Other methods of resistance were hiding from the Germans, and educating Jewish children. Smuggling food in ghettos was a prominent way that Jews resisted Nazi oppression during the Holocaust. The Nazis believed that a ration of 1 80 grams of food a day could starve the Jewish population to death. The Jews resisted this attempt by acquiring food through foraging in bins and backyards or smuggling. Smuggling was mainly conducted by small children who slipped through the ghetto walls to find food. Some Jewish people worked outside ghettos in factories, and would smuggle food in their clothes, although many were caught.
The punishment for any unauthorized means of acquiring food was instant execution. The Nazis ineffectively tried to prevent this by surrounding ghettos with high walls, sometimes topped with glass spikes to prevent people from climbing over them. Despite obtaining extra food being illegal, many Jews did this as a non-violent defiance Of German authorities. In most ghettos, the Nazis banned religious activities. Prayer and ceremonies were conducted secretly in attics and bases while people stood watch. This was resistance against Nazi prohibitions that intended to dehumidifies the Jews.
Source B states that “Many Orthodox Jews who opposed the use of physical force viewed prayer and religious observances as the truest form of resistance. ” 2 This demonstrates the choice of many Jews to resist Nazi practices and maintain their spiritual and cultural identity. Punishment for this activity, if discovered, could involve beating or death for any participants. Practicing Judaism demonstrated refusal by the Jewish community to have heir spirits broken and submit to the German oppression. Continuing religious practices was a way in which the Jewish passively resisted the Nazi regime.

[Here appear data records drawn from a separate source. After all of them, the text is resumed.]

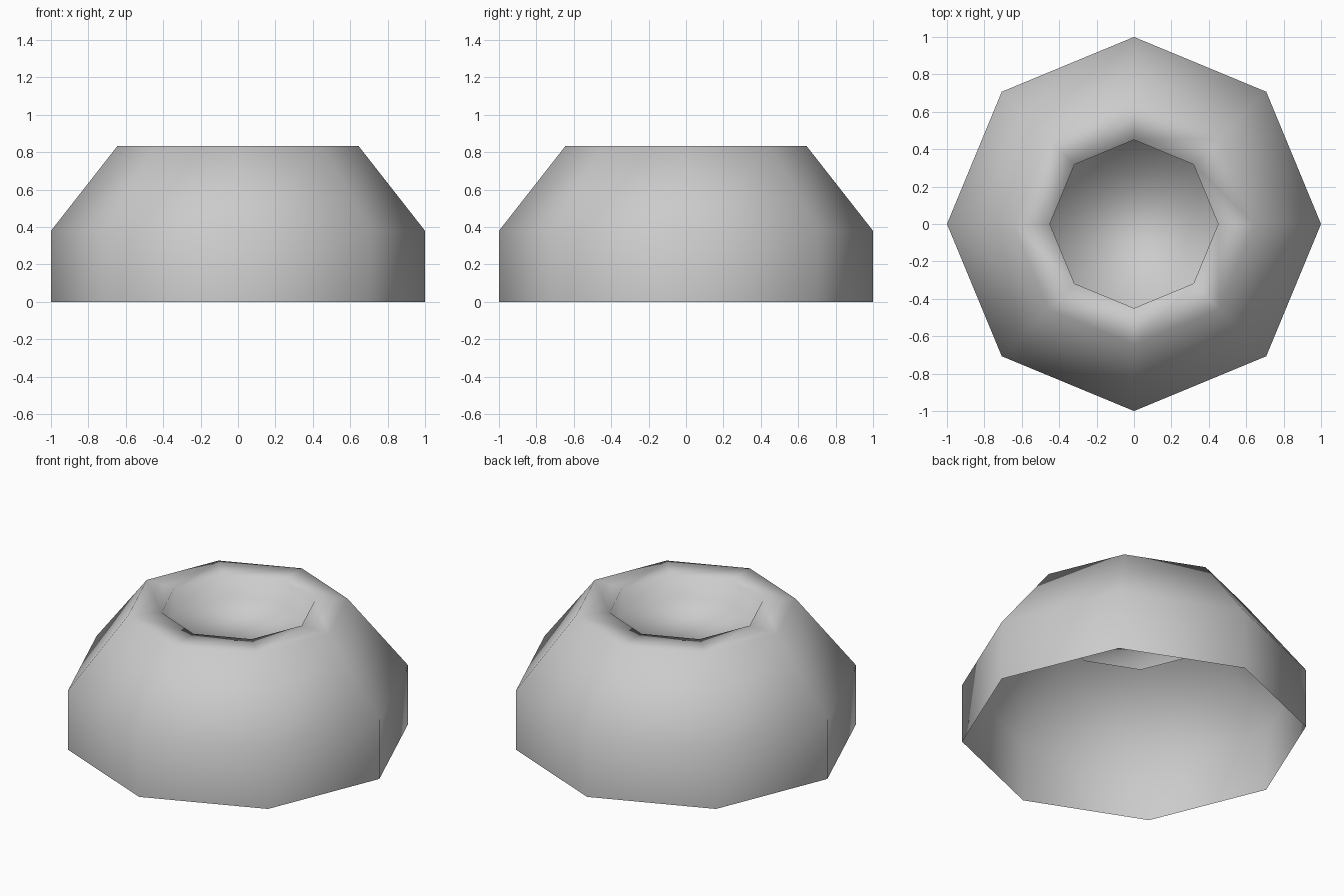
import bpy
import bmesh
from math import cos, sin, tau

SIDES = 8

default_cube = bpy.data.objects.get("Cube")
if default_cube:
    bpy.data.objects.remove(default_cube, do_unlink=True)

# Single plain grey
grey = bpy.data.materials.new("light_grey")
grey.use_nodes = True
colour = (0.6, 0.6, 0.6, 1)
grey.diffuse_color = colour
grey.node_tree.nodes["Principled BSDF"].inputs["Base Color"].default_value = colour

# Profile as (radius, height): skirt, shoulder, flat rim, shallow recess
profile = [(1, 0), (1, 0.38), (0.645, 0.833), (0.45, 0.833), (0.45, 0.69)]

bm = bmesh.new()
rings = [
    [bm.verts.new((r * cos(tau * i / SIDES), r * sin(tau * i / SIDES), z))
     for i in range(SIDES)]
    for r, z in profile
]

# Walls between neighbouring rings; the underside stays open
for lower, upper in zip(rings, rings[1:]):
    for i in range(SIDES):
        j = (i + 1) % SIDES
        bm.faces.new((lower[i], lower[j], upper[j], upper[i]))

# Floor of the recess
bm.faces.new(rings[-1])

# The whole shell is softly shaded
for face in bm.faces:
    face.smooth = True

mesh = bpy.data.meshes.new("recessed_dome")
bm.to_mesh(mesh)
bm.free()
mesh.materials.append(grey)
dome = bpy.data.objects.new("recessed_dome", mesh)
bpy.context.collection.objects.link(dome)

The documentation of life in ghettos was another method in which the Jewish community resisted the Nazi regime. Many ghettos formed groups which stored reports and diaries that chronicled living conditions in the ghettos. Some also preserved Nazi anti-Semitism decrees and posters, as well as anti- Nazi writings. The largest archive was “Ones Shabby”, or the Ringleader Archive, of Warsaw ghetto, which had over 25000 sheets saved. Source C epic’s historians going through the contents of the Ringleader archive upon its discovery.

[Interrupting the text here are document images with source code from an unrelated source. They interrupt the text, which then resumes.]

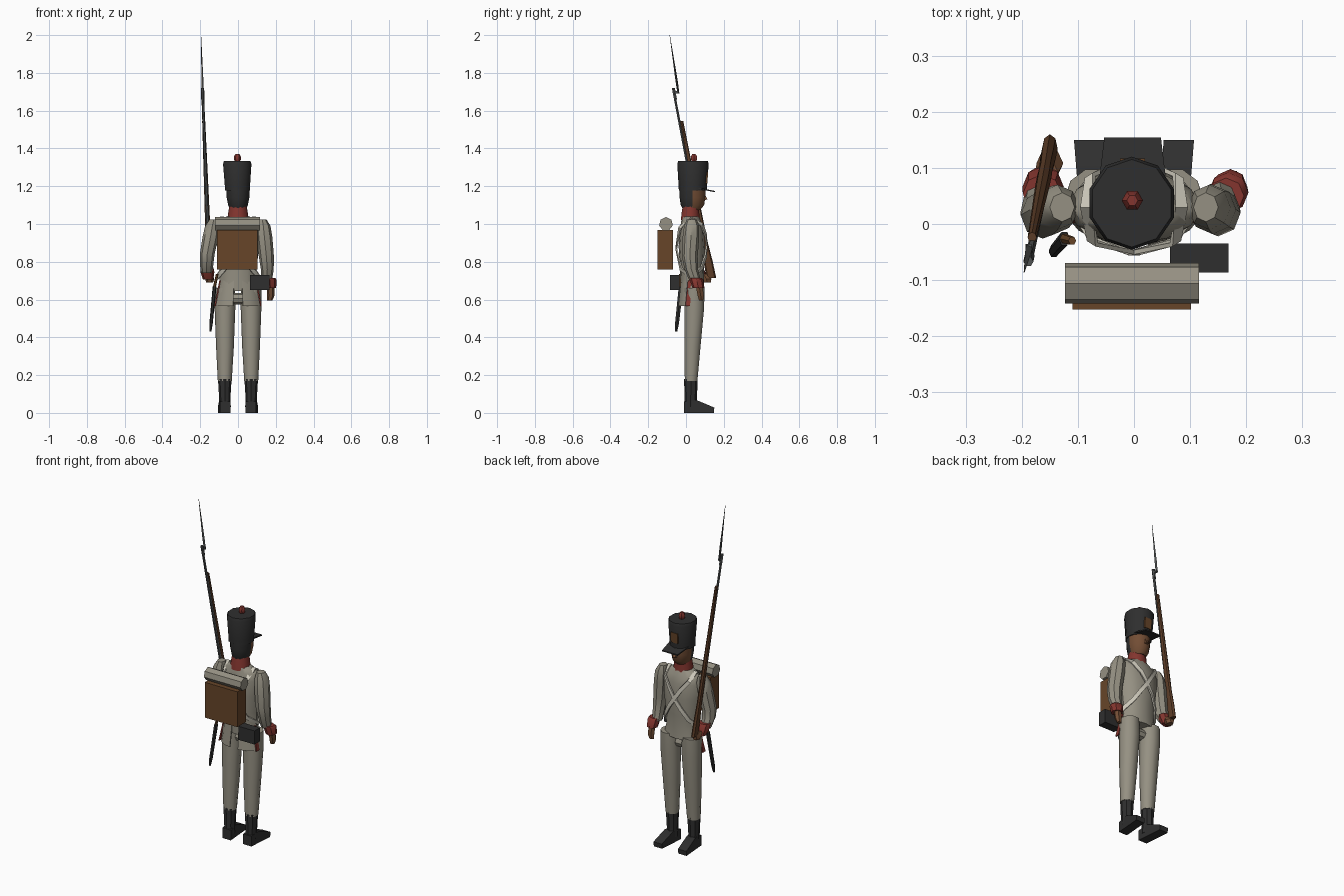
import bpy, bmesh, math
from mathutils import Vector


def mat(name, r, g, b):
    m = bpy.data.materials.new(name)
    m.diffuse_color = (r, g, b, 1)
    return m


CLOTH = mat("grey_cloth", .30, .28, .225)
BELT = mat("pale_leather", .62, .59, .50)
BLACK = mat("black_felt", .028, .028, .028)
RED = mat("red_trim", .23, .036, .028)
BROWN = mat("brown_hide", .135, .06, .022)
WOOD = mat("wood", .105, .045, .02)
SKIN = mat("skin", .17, .075, .035)
METAL = mat("dark_steel", .08, .085, .085)


def finish(name, bm, *mats, rule=None):
    bmesh.ops.recalc_face_normals(bm, faces=bm.faces)
    me = bpy.data.meshes.new(name)
    for m in mats:
        me.materials.append(m)
    if rule:
        for f in bm.faces:
            f.material_index = rule(f.calc_center_median())
    bm.to_mesh(me)
    bm.free()
    ob = bpy.data.objects.new(name, me)
    bpy.context.collection.objects.link(ob)
    return ob


def skin_rings(bm, rings, closed=False):
    n = len(rings[0])
    vs = [[bm.verts.new(p) for p in r] for r in rings]
    pairs = list(zip(vs, vs[1:])) + ([(vs[-1], vs[0])] if closed else [])
    for a, b in pairs:
        for i in range(n):
            j = (i + 1) % n
            bm.faces.new((a[i], a[j], b[j], b[i]))
    if not closed:
        bm.faces.new(vs[0])
        bm.faces.new(vs[-1])


def loft(name, rows, sides, *mats, rule=None, flip=1, turn=0.0):
    """Stack of horizontal ellipses: x, y, z, rx, ry."""
    bm = bmesh.new()
    rings = []
    for x, y, z, rx, ry in rows:
        ring = []
        for i in range(sides):
            a = math.tau * (i + turn) / sides
            ring.append((flip * (x + rx * math.cos(a)), y + ry * math.sin(a), z))
        rings.append(ring)
    skin_rings(bm, rings)
    return finish(name, bm, *mats, rule=rule)


def box(name, x0, x1, y0, y1, z0, z1, m):
    bm = bmesh.new()
    skin_rings(bm, [[(x0, y0, z), (x1, y0, z), (x1, y1, z), (x0, y1, z)] for z in (z0, z1)])
    return finish(name, bm, m)


def bar(name, x0, x1, y, z, r, sides, m, turn=0.0):
    """Cylinder lying along x."""
    bm = bmesh.new()
    angs = [math.tau * (i + turn) / sides for i in range(sides)]
    skin_rings(bm, [[(x, y + r * math.cos(a), z + r * math.sin(a)) for a in angs] for x in (x0, x1)])
    return finish(name, bm, m)


# Legs, boots and feet
for side, s in (("left", -1), ("right", 1)):
    loft(side + "_trouser", [(.070, .027, .17, .037, .035), (.069, .034, .35, .047, .045),
                             (.069, .044, .56, .055, .055), (.070, .045, .66, .053, .055)], 10, CLOTH, flip=s)
    loft(side + "_boot", [(.068, .025, .03, .030, .033), (.070, .025, .08, .030, .033),
                          (.070, .026, .18, .036, .036)], 8, BLACK, flip=s)
    bm = bmesh.new()
    prof = [(-.01, 0), (.147, 0), (.150, .028), (.11, .045), (.055, .068), (-.01, .06)]
    skin_rings(bm, [[(s * (.068 + .08 * y + w), y, z) for y, z in prof] for w in (-.027, .027)])
    finish(side + "_foot", bm, BLACK)
bar("trouser_crotch", -.06, .06, .04, .605, .03, 8, CLOTH)

# Coat body and skirts
loft("coat_body", [(0, .035, .645, .112, .062), (0, .032, .70, .097, .062), (0, .031, .78, .100, .064),
                   (0, .031, .88, .112, .070), (0, .030, .97, .118, .064), (0, .028, 1.01, .108, .054),
                   (0, .024, 1.04, .06, .045)], 12, CLOTH)
for side, angles in (("left", (198, 218, 238, 258)), ("right", (282, 302, 322, 342))):
    bm = bmesh.new()
    rings = []
    for a in angles:
        c, d = math.cos(math.radians(a)), math.sin(math.radians(a))
        rings.append([(r * c, .038 + q * d, z) for r, q, z in
                      ((.100, .066, .70), (.126, .080, .565), (.120, .074, .565), (.094, .060, .70))])
    skin_rings(bm, rings)
    finish(side + "_coat_tail", bm, CLOTH)
    # red turnback along the outer edge
    s = -1 if side == "left" else 1
    bm = bmesh.new()
    skin_rings(bm, [[(s * x, y0, z), (s * (x + .007), y0, z), (s * (x + .007), y1, z), (s * x, y1, z)]
                    for x, y0, y1, z in ((.092, .01, .026, .70), (.118, -.004, .022, .565))])
    finish(side + "_turnback", bm, RED)

# Arms with cuffs and hands
loft("right_sleeve", [(.152, .048, .70, .028, .030), (.155, .028, .76, .034, .036), (.150, .020, .83, .040, .042),
                      (.140, .026, .93, .042, .044), (.134, .030, .99, .038, .040),
                      (.128, .030, 1.025, .022, .026)], 8, CLOTH)
loft("right_cuff", [(.172, .066, .66, .030, .032), (.168, .056, .705, .036, .036), (.164, .050, .715, .032, .032)],
     8, RED)
loft("right_hand", [(.168, .080, .595, .014, .012), (.173, .078, .62, .020, .019), (.172, .070, .67, .020, .020)],
     6, SKIN)
loft("left_sleeve", [(-.166, .050, .74, .030, .032), (-.166, .022, .79, .036, .040), (-.163, .016, .84, .039, .042),
                     (-.146, .024, .93, .042, .044), (-.136, .030, .99, .038, .040),
                     (-.128, .030, 1.025, .022, .026)], 8, CLOTH)
loft("left_cuff", [(-.158, .080, .705, .027, .027), (-.162, .066, .745, .037, .037), (-.164, .054, .77, .034, .034)],
     8, RED)
loft("left_hand", [(-.150, .112, .69, .018, .024), (-.150, .108, .71, .024, .030), (-.155, .092, .735, .020, .022)],
     6, SKIN)

# Collar and head
loft("collar", [(0, .022, 1.02, .058, .052), (0, .024, 1.07, .050, .048), (0, .026, 1.092, .047, .046)], 10, RED)
loft("head", [(0, .030, 1.075, .040, .045), (0, .034, 1.10, .052, .062), (0, .034, 1.14, .060, .068),
              (0, .034, 1.20, .062, .068)], 12, SKIN, BLACK, rule=lambda c: 1 if c.y < .035 else 0)
bm = bmesh.new()
skin_rings(bm, [[(x, .095, 1.165), (x, .114, 1.130), (x, .092, 1.125)] for x in (-.009, .009)])
finish("nose", bm, SKIN)

# Tall hat
loft("hat_body", [(-.003, .036, 1.178, .070, .074), (-.003, .036, 1.20, .070, .075),
                  (-.004, .037, 1.318, .079, .083), (-.004, .037, 1.333, .074, .078)], 10, BLACK, turn=.5)
loft("hat_pompom", [(-.003, .042, 1.328, .010, .010), (-.003, .042, 1.340, .018, .018),
                    (-.003, .042, 1.356, .019, .019), (-.003, .042, 1.371, .010, .010)], 6, RED)
bm = bmesh.new()
skin_rings(bm, [[(-.065, .055, 1.188 + d), (.060, .055, 1.188 + d), (.048, .154, 1.168 + d), (-.053, .154, 1.168 + d)]
                for d in (0, .007)])
finish("hat_visor", bm, BLACK)
bm = bmesh.new()
skin_rings(bm, [[(x, .104, 1.215), (x, .113, 1.215), (x, .117, 1.275), (x, .108, 1.275)] for x in (-.025, .020)])
finish("hat_plate", bm, BROWN)

# Crossed belts, looping over one shoulder and round the other hip
path = [(.085, .030, 1.036), (.078, .084, .995), (.036, .105, .94), (0, .110, .885), (-.038, .104, .83),
        (-.074, .084, .77), (-.112, .035, .715), (-.074, -.026, .76), (0, -.052, .87), (.074, -.032, .98)]
for name, s in (("left_cross_belt", -1), ("right_cross_belt", 1)):
    pts = [Vector((s * x, y, z)) for x, y, z in path]
    rings = []
    for i, p in enumerate(pts):
        t = (pts[(i + 1) % len(pts)] - pts[i - 1]).normalized()
        out = (p - Vector((0, .032, .88)))
        out.z *= .4
        if i == 0:
            out = Vector((0, 0, 1))
        out = (out - t * out.dot(t)).normalized()
        w = t.cross(out) * .011
        rings.append([p + w - out * .004, p + w + out * .004, p - w + out * .004, p - w - out * .004])
    bm = bmesh.new()
    skin_rings(bm, rings, closed=True)
    finish(name, bm, BELT)

# Pack, blanket roll and cartridge box
box("pack", -.11, .102, -.152, -.070, .76, .968, BROWN)
bar("blanket_roll", -.123, .116, -.106, 1.0, .037, 7, CLOTH, turn=1.75)
box("cartridge_box", .064, .168, -.086, -.035, .65, .73, BLACK)

# Short sword in its scabbard
loft("scabbard", [(-.146, -.052, .43, .005, .006), (-.143, -.048, .47, .009, .012),
                  (-.124, -.026, .67, .010, .014)], 6, BLACK)
loft("sword_grip", [(-.124, -.026, .67, .008, .009), (-.110, -.030, .735, .007, .008)], 6, BROWN)


# Musket, laid out along its sloping line by height
def on_line(z):
    k = (z - .715) / 1.0
    return -.150 - .038 * k, .130 - .19 * k


def along(rows, dy=0):
    return [(on_line(z)[0], on_line(z)[1] + dy, z, rx, ry) for z, rx, ry in rows]


loft("musket_stock", along([(.715, .014, .026), (.80, .014, .024), (.90, .012, .017), (.97, .013, .016),
                            (1.05, .013, .015), (1.545, .008, .009)], .004), 8, WOOD)
loft("musket_barrel", along([(.97, .009, .009), (1.715, .007, .007)], -.008), 6, METAL)
loft("bayonet_socket", along([(1.66, .009, .009), (1.72, .009, .009)], -.006), 6, METAL)
box("bayonet_elbow", -.193, -.183, -.055, -.036, 1.692, 1.704, METAL)
loft("bayonet_blade", [(-.188, -.040, 1.69, .006, .006), (-.190, -.050, 1.76, .007, .007),
                       (-.196, -.086, 2.0, .001, .001)], 3, METAL)

# Smooth the rounded parts, keep hard edges
bpy.ops.object.select_all(action='SELECT')
bpy.context.view_layer.objects.active = bpy.context.scene.objects[0]
bpy.ops.object.shade_smooth_by_angle(angle=math.radians(40))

It demonstrates the valuable insight that the Jews documentation provided on the restrictions imposed by the Nazis on the Jews. This was despite the Nazi’s efforts to annihilate the group from living memory. Through doing this, the Jewish community consciously attempted to preserve the history of their culture, and ordeals during the Holocaust. The rights of Jews were severely restricted by Nazi policies and practices. Many Jews chose to passively resist these conducts while confined in ghettos in German-occupied Europe. There were many ways in which the Jews chose to resist the activities of the Nazis during the Holocaust.